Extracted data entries

*****

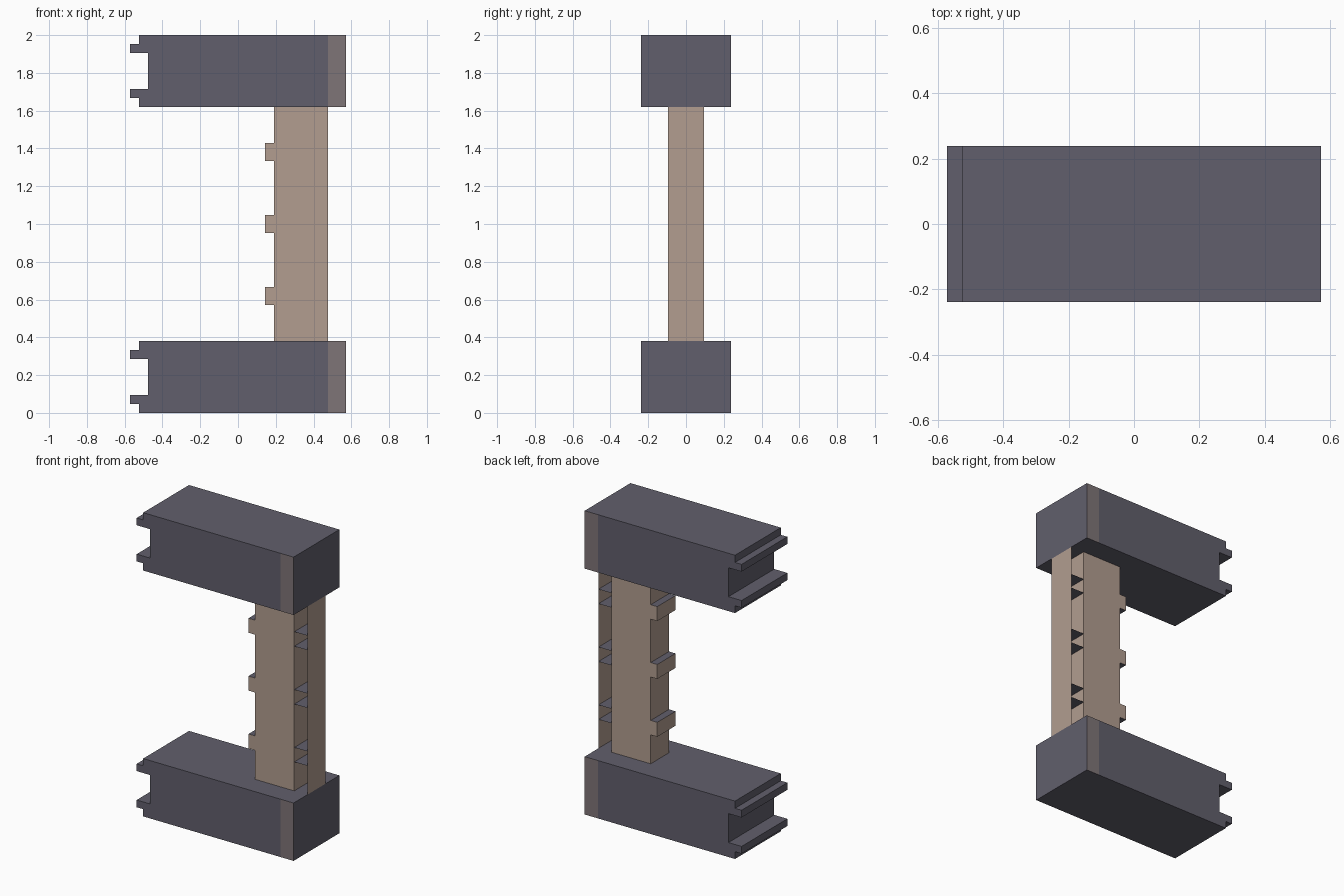
import bpy, bmesh
from mathutils import Vector

if "Cube" in bpy.data.objects:
    bpy.data.objects.remove(bpy.data.objects["Cube"])

U = 2 / 42  # the model sits on a regular grid of 42 units in height


def material(name, rgb):
    m = bpy.data.materials.new(name)
    lin = [((c / 255 + 0.055) / 1.055) ** 2.4 for c in rgb]
    m.diffuse_color = (*lin, 1)
    m.use_nodes = True
    m.node_tree.nodes["Principled BSDF"].inputs["Base Color"].default_value = m.diffuse_color
    return m


MATS = [material("slate grey", (97, 95, 108)),
        material("tan brown", (178, 157, 144)),
        material("grey brown", (127, 117, 119))]


def finish(bm, name, rule):
    """Scale from grid units, colour faces by rule and link the object."""
    bm.normal_update()
    for f in bm.faces:
        f.material_index = rule(f)
    bmesh.ops.scale(bm, vec=(U, U, U), verts=bm.verts)
    me = bpy.data.meshes.new(name)
    bm.to_mesh(me)
    bm.free()
    for m in MATS:
        me.materials.append(m)
    ob = bpy.data.objects.new(name, me)
    bpy.context.collection.objects.link(ob)
    return ob


def extruded(profile, half, z=0):
    """Extrude an x-z profile along y from -half to half."""
    bm = bmesh.new()
    face = bm.faces.new([bm.verts.new((x, -half, h + z)) for x, h in profile])
    new = bmesh.ops.extrude_face_region(bm, geom=[face])["geom"]
    bmesh.ops.translate(bm, vec=(0, 2 * half, 0),
                        verts=[v for v in new if isinstance(v, bmesh.types.BMVert)])
    bmesh.ops.recalc_face_normals(bm, faces=bm.faces)
    return bm


# Upper and lower arms with two lips and a recess at the left end
ARM = [(12, 0), (12, 8), (-11, 8), (-11, 7), (-12, 7), (-12, 6), (-10, 6),
       (-10, 2), (-12, 2), (-12, 1), (-11, 1), (-11, 0)]


def arm_rule(f):
    return 2 if abs(f.normal.y) > 0.5 and f.calc_center_median().x > 10 else 0


for name, z in (("lower_arm", 0), ("upper_arm", 34)):
    bm = extruded(ARM, 5, z)
    bmesh.ops.bisect_plane(bm, geom=bm.verts[:] + bm.edges[:] + bm.faces[:],
                           plane_co=Vector((10, 0, 0)), plane_no=Vector((1, 0, 0)))
    finish(bm, name, arm_rule)

# Column with three teeth on its left side, grey on the level faces
TEETH = (12, 20, 28)
column = [(10, 34), (10, 8), (4, 8)]
for z in TEETH:
    column += [(4, z), (3, z), (3, z + 2), (4, z + 2)]
column.append((4, 34))
finish(extruded(column, 2), "column", lambda f: 0 if abs(f.normal.z) > 0.5 else 1)

# Thin sheet standing to the right of the column
bm = bmesh.new()
bm.faces.new([bm.verts.new(p) for p in
              ((12, -2, 8), (12, 2, 8), (12, 2, 34), (12, -2, 34))])
finish(bm, "back_sheet", lambda f: 1)

# Thin level shelves joining the column to the sheet
bm = bmesh.new()
for base in TEETH:
    for z, s in ((base, -1), (base + 2, 1)):
        bm.faces.new([bm.verts.new((x, y * s, z)) for x, y in
                      ((10, -2), (12, -2), (12, 2), (10, 2))])
finish(bm, "shelves", lambda f: 0)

*****

A faithful copy of all the data above is required, printed exactly and with no pictures.

(Task result)
import bpy, bmesh
from mathutils import Vector

if "Cube" in bpy.data.objects:
    bpy.data.objects.remove(bpy.data.objects["Cube"])

U = 2 / 42  # the model sits on a regular grid of 42 units in height


def material(name, rgb):
    m = bpy.data.materials.new(name)
    lin = [((c / 255 + 0.055) / 1.055) ** 2.4 for c in rgb]
    m.diffuse_color = (*lin, 1)
    m.use_nodes = True
    m.node_tree.nodes["Principled BSDF"].inputs["Base Color"].default_value = m.diffuse_color
    return m


MATS = [material("slate grey", (97, 95, 108)),
        material("tan brown", (178, 157, 144)),
        material("grey brown", (127, 117, 119))]


def finish(bm, name, rule):
    """Scale from grid units, colour faces by rule and link the object."""
    bm.normal_update()
    for f in bm.faces:
        f.material_index = rule(f)
    bmesh.ops.scale(bm, vec=(U, U, U), verts=bm.verts)
    me = bpy.data.meshes.new(name)
    bm.to_mesh(me)
    bm.free()
    for m in MATS:
        me.materials.append(m)
    ob = bpy.data.objects.new(name, me)
    bpy.context.collection.objects.link(ob)
    return ob


def extruded(profile, half, z=0):
    """Extrude an x-z profile along y from -half to half."""
    bm = bmesh.new()
    face = bm.faces.new([bm.verts.new((x, -half, h + z)) for x, h in profile])
    new = bmesh.ops.extrude_face_region(bm, geom=[face])["geom"]
    bmesh.ops.translate(bm, vec=(0, 2 * half, 0),
                        verts=[v for v in new if isinstance(v, bmesh.types.BMVert)])
    bmesh.ops.recalc_face_normals(bm, faces=bm.faces)
    return bm


# Upper and lower arms with two lips and a recess at the left end
ARM = [(12, 0), (12, 8), (-11, 8), (-11, 7), (-12, 7), (-12, 6), (-10, 6),
       (-10, 2), (-12, 2), (-12, 1), (-11, 1), (-11, 0)]


def arm_rule(f):
    return 2 if abs(f.normal.y) > 0.5 and f.calc_center_median().x > 10 else 0


for name, z in (("lower_arm", 0), ("upper_arm", 34)):
    bm = extruded(ARM, 5, z)
    bmesh.ops.bisect_plane(bm, geom=bm.verts[:] + bm.edges[:] + bm.faces[:],
                           plane_co=Vector((10, 0, 0)), plane_no=Vector((1, 0, 0)))
    finish(bm, name, arm_rule)

# Column with three teeth on its left side, grey on the level faces
TEETH = (12, 20, 28)
column = [(10, 34), (10, 8), (4, 8)]
for z in TEETH:
    column += [(4, z), (3, z), (3, z + 2), (4, z + 2)]
column.append((4, 34))
finish(extruded(column, 2), "column", lambda f: 0 if abs(f.normal.z) > 0.5 else 1)

# Thin sheet standing to the right of the column
bm = bmesh.new()
bm.faces.new([bm.verts.new(p) for p in
              ((12, -2, 8), (12, 2, 8), (12, 2, 34), (12, -2, 34))])
finish(bm, "back_sheet", lambda f: 1)

# Thin level shelves joining the column to the sheet
bm = bmesh.new()
for base in TEETH:
    for z, s in ((base, -1), (base + 2, 1)):
        bm.faces.new([bm.verts.new((x, y * s, z)) for x, y in
                      ((10, -2), (12, -2), (12, 2), (10, 2))])
finish(bm, "shelves", lambda f: 0)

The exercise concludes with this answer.